═══ RECORDS PROVIDED ═══

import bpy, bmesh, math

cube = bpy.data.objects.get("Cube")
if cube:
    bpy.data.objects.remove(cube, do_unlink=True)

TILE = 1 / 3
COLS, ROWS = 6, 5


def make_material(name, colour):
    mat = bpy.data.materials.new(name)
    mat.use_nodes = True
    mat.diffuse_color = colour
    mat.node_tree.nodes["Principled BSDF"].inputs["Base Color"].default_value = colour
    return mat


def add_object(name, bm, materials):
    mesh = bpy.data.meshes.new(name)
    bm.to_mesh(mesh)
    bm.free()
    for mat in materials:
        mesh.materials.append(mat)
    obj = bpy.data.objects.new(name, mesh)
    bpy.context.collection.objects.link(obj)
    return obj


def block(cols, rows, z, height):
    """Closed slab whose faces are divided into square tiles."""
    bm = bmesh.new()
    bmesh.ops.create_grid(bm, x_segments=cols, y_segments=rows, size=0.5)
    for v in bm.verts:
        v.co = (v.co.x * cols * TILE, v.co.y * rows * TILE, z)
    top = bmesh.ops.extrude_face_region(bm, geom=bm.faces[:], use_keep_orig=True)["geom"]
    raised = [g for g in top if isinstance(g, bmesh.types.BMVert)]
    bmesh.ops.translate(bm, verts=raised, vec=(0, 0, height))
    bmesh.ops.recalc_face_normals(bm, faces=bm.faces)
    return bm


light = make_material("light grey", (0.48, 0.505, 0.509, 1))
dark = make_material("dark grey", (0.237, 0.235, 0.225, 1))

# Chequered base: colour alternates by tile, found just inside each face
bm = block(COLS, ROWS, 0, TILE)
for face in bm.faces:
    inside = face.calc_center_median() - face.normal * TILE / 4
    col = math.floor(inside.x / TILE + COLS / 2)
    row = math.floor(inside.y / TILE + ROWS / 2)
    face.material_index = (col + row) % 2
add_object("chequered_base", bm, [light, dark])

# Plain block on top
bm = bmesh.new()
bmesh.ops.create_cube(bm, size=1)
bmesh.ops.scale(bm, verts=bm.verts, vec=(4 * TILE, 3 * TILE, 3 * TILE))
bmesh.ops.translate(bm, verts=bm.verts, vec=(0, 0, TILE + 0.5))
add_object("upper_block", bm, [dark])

═══

EXERCISE INSTRUCTIONS —
Produce only the lines from the line containing "mat.use_nodes = True" through the line containing "mesh.materials.append(mat)", inclusive of both, exactly as they stand in the entries above.

EXERCISE ANSWER —
    mat.use_nodes = True
    mat.diffuse_color = colour
    mat.node_tree.nodes["Principled BSDF"].inputs["Base Color"].default_value = colour
    return mat


def add_object(name, bm, materials):
    mesh = bpy.data.meshes.new(name)
    bm.to_mesh(mesh)
    bm.free()
    for mat in materials:
        mesh.materials.append(mat)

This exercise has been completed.